Back on the water, it started to rain, and after swamping the boat while trying to pull up on the banks of Carnegie Lake in Princeton, it felt like we had probably had enough fun for one day. We took a long break while our equipment dried out, checking out historical markers, fishing, and taking photos. But we weren’t anywhere near the car we had left at the other end. We had to go on, willing or not.
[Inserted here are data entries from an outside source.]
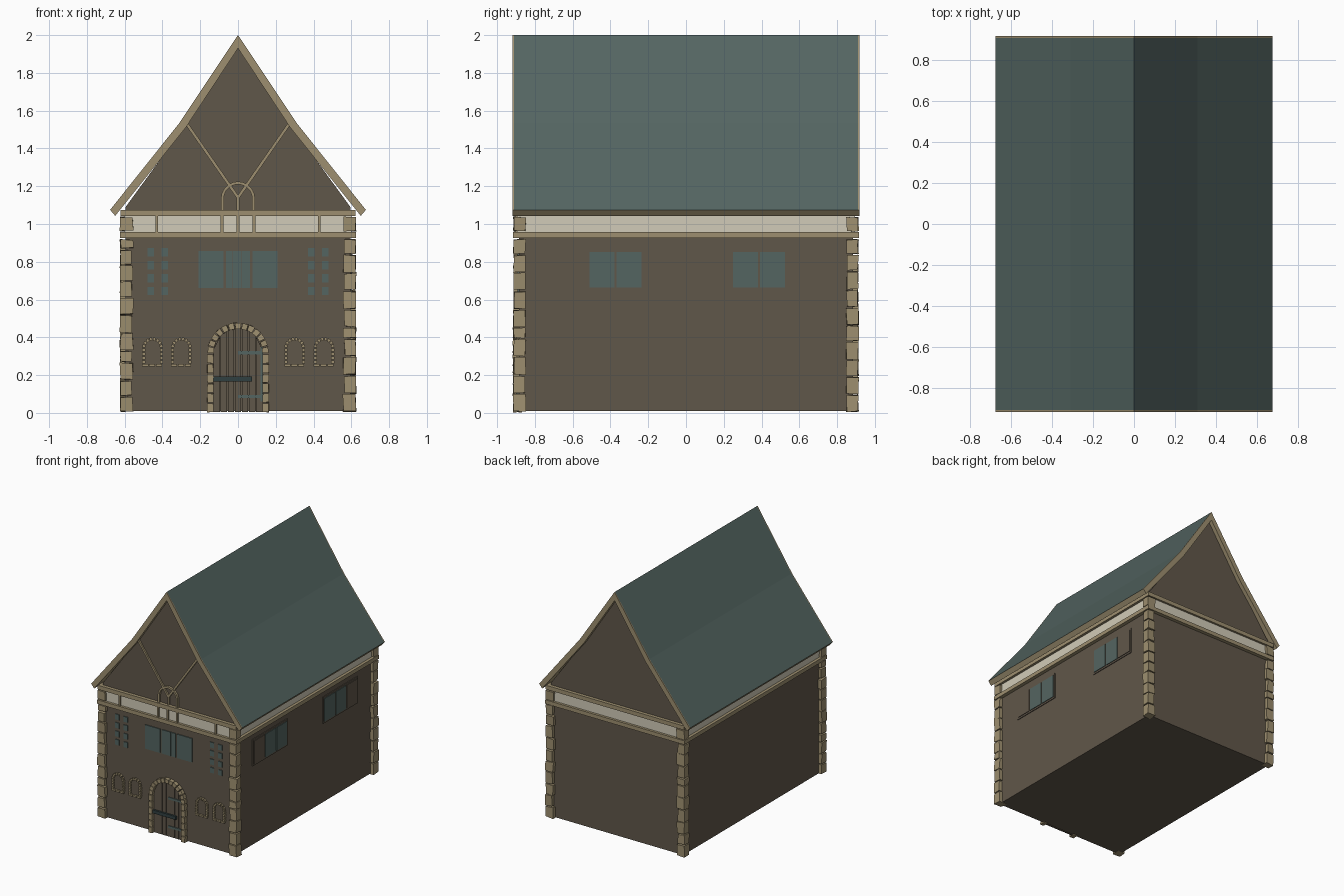
import bpy, bmesh, math, random
from mathutils import Vector

if "Cube" in bpy.data.objects:
    bpy.data.objects.remove(bpy.data.objects["Cube"])

random.seed(4)


def material(name, rgb):
    m = bpy.data.materials.new(name)
    m.diffuse_color = (*rgb, 1)
    m.use_nodes = True
    m.node_tree.nodes["Principled BSDF"].inputs["Base Color"].default_value = m.diffuse_color
    return m


WALL = material("brown wall", (0.118, 0.095, 0.068))
STONE = material("tan trim", (0.34, 0.275, 0.16))
TEAL = material("teal slate", (0.088, 0.13, 0.12))
CREAM = material("cream plaster", (0.64, 0.60, 0.48))
IRON = material("dark iron", (0.03, 0.05, 0.052))


def prisms(name, polys, d0, d1, mat, axis="y", jitter=0.0):
    """Extrude flat outlines (u, z) from depth d0 to d1 along an axis, as one object."""
    bm = bmesh.new()
    for poly in polys:
        def pt(u, z, d):
            v = Vector((u, d, z) if axis == "y" else (d, u, z))
            return v + Vector([random.uniform(-jitter, jitter) for _ in range(3)])
        a = [bm.verts.new(pt(u, z, d0)) for u, z in poly]
        b = [bm.verts.new(pt(u, z, d1)) for u, z in poly]
        bm.faces.new(a)
        bm.faces.new(b[::-1])
        n = len(a)
        for i in range(n):
            bm.faces.new((a[i], b[i], b[(i + 1) % n], a[(i + 1) % n]))
    bmesh.ops.recalc_face_normals(bm, faces=bm.faces)
    me = bpy.data.meshes.new(name)
    bm.to_mesh(me)
    bm.free()
    me.materials.append(mat)
    ob = bpy.data.objects.new(name, me)
    bpy.context.collection.objects.link(ob)
    return ob


def rect(u0, u1, z0, z1):
    return [(u0, z0), (u1, z0), (u1, z1), (u0, z1)]


def bar(p, q, w):
    """Strip of width w between two points."""
    p, q = Vector(p), Vector(q)
    d = (q - p).normalized() * w / 2
    s = Vector((-d.y, d.x))
    return [tuple(v) for v in (p - s, q - s, q + s, p + s)]


def arch(cx, r0, r1, z0, zs, sides, ring, gap):
    """Jamb stones and voussoirs round an arched opening."""
    out = []
    h = (zs - z0) / sides
    for i in range(sides):
        za, zb = z0 + i * h, z0 + (i + 1) * h - gap
        out += [rect(cx - r1, cx - r0, za, zb), rect(cx + r0, cx + r1, za, zb)]
    for i in range(ring):
        g = gap / r1 / 2
        a, b = math.pi * i / ring + g, math.pi * (i + 1) / ring - g
        out.append([(cx + r * math.cos(t), zs + r * math.sin(t))
                    for r, t in ((r0, a), (r1, a), (r1, b), (r0, b))])
    return out


WX, WY = 0.595, 0.885      # wall half sizes

# walls with both gables
prisms("walls", [[(-WX, .01), (WX, .01), (WX, 1.09), (.285, 1.515), (0, 1.95),
                  (-.285, 1.515), (-WX, 1.09)]], -WY, WY, WALL)

# roof slab: teal above, tan underneath and at the ends
outer = [(.677, 1.075), (.31, 1.535), (0, 2.0), (-.31, 1.535), (-.677, 1.075)]
inner = [(-.65, 1.043), (-.277, 1.51), (0, 1.93), (.277, 1.51), (.65, 1.043)]


def slab(name, y0, y1):
    o, i = outer, inner[::-1]
    return prisms(name, [[o[k], o[k + 1], i[k + 1], i[k]] for k in range(4)], y0, y1, STONE)


roof = slab("roof", -.91, .91)
roof.data.materials.append(TEAL)
for f in roof.data.polygons:
    if f.normal.z > 0.3 and f.center.z > 1.1:
        f.material_index = 1
slab("front_rake", -.918, -.91)
slab("back_rake", .91, .918)

# plaster band and the beams above and below it
prisms("plaster_band", [rect(-.602, .602, .95, 1.05)], -.895, .895, CREAM)
prisms("lower_beam", [rect(-.625, .625, .925, .957)], -.915, .915, STONE)
prisms("upper_beam", [rect(-.622, .622, 1.042, 1.075)], -.912, .912, STONE)
prisms("band_studs", [rect(x - .007, x + .007, .95, 1.05) for x in (-.43, -.085, 0, .085, .43)],
       -.908, -.89, STONE)

# corner stones, uneven heights
for sx in (-1, 1):
    for sy in (-1, 1):
        stones, z, k = [], .007, 0
        while z < .9:
            h = random.choice((.06, .085, .095, .1))
            if .925 - z - h < .05:
                h = .925 - z
            w = .556 + .008 * (k % 2)
            stones.append(rect(sx * w, sx * .623, z, z + h - .008))
            z, k = z + h, k + 1
        stones.append(rect(sx * .556, sx * .623, .962, 1.036))
        side = ("left" if sx < 0 else "right") + ("_front" if sy < 0 else "_back")
        prisms(side + "_corner_stones", stones, sy * .85, sy * .912, STONE, jitter=.004)

# door: stone arch, planks, iron bar and straps
prisms("door_arch", arch(0, .13, .163, .004, .315, 6, 13, .006), -.916, -.87, STONE, jitter=.0015)
R = .131
planks = []
for i in range(7):
    a, b = -R + i * 2 * R / 7 + .002, -R + (i + 1) * 2 * R / 7 - .002
    planks.append([(a, .006), (b, .006), (b, .315 + math.sqrt(R * R - b * b)),
                   (a, .315 + math.sqrt(R * R - a * a))])
prisms("door_planks", planks, -.893, -.88, WALL)
prisms("door_bar", [rect(-.135, .075, .165, .192)], -.908, -.885, IRON)
prisms("door_straps", [rect(0, .13, .31, .328), rect(0, .13, .078, .096),
                       rect(.118, .132, .06, .35)], -.9, -.885, TEAL)

# small arched windows
for n, cx in enumerate((-.452, -.3, .3, .455)):
    stones = arch(cx, .038, .055, .262, .345, 4, 8, .005)
    stones += [rect(cx - .055 + i * .0367, cx - .023 + i * .0367, .246, .26) for i in range(3)]
    prisms("small_arch_window_%d" % (n + 1), stones, -.9, -.875, STONE)

# front three-pane window
panes = [(-.21, -.078), (-.063, -.033), (-.03, .018), (.021, .063), (.078, .21)]
prisms("front_window_panes", [rect(a, b, .662, .856) for a, b in panes], -.892, -.88, TEAL)

# lattice windows either side
for name, s in (("left", -1), ("right", 1)):
    cells = [rect(s * x - .018, s * x + .018, z - .022, z + .022)
             for x in (.388, .462) for z in (.645, .713, .782, .85)]
    prisms(name + "_lattice_window", cells, -.891, -.88, TEAL)

# right-hand wall windows, one shuttered pane each
for name, cy, s in (("front", -.445, 1), ("back", .457, -1)):
    prisms(name + "_side_window_frame", [rect(cy - .222, cy + .222, .65, .866)],
           WX - .01, WX + .006, WALL, axis="x")
    cells = [rect(cy + o - .066, cy + o + .066, .664, .852) for o in (-.143 * s, 0, .143 * s)]
    prisms(name + "_side_shutter", cells[:1], WX, WX + .011, WALL, axis="x")
    prisms(name + "_side_panes", cells[1:], WX, WX + .011, TEAL, axis="x")

# gable timbers: forked brace, post and arched frame
prisms("gable_braces", [bar((0, 1.14), (s * .278, 1.54), .016) for s in (-1, 1)]
       + [rect(-.007, .007, 1.07, 1.15)], -.898, -.88, STONE)
prisms("gable_arch", arch(0, .075, .09, 1.07, 1.135, 1, 12, 0), -.903, -.88, STONE)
We pressed hard and made a good distance, working in stride to get farther than we had earlier in the day. The rain even stopped! But it was getting dark by the time we reached an unforeseen bend in the canal, and we knew we couldn’t make it before the sun would actually set. Calling it quits about three quarters of the way was as good as we could do. We called a friend who picked us up and brought us back to the Rusty Growler. Then we brought the car to the canoe and strapped it to the top, which took about a million hours and several thousand curse words.I felt defeated. After having gone about fifteen miles in a beat up canoe, we still hadn’t reached the end. In fact, up until this instant of writing, I’ve always felt a little embarrassed to tell about the story, because at the time it seemed like so much had gone wrong. But now going back over photos, and looking at the distance on a map, and recalling how much we actually DID accomplish that day, I’m kind of proud. So what if we didn’t reach the arbitrary goal? We paddled and portaged and swamped and fished. We drank and ate and laughed and worked. We felt good enough about it to vow to go back one day. And I can live with that.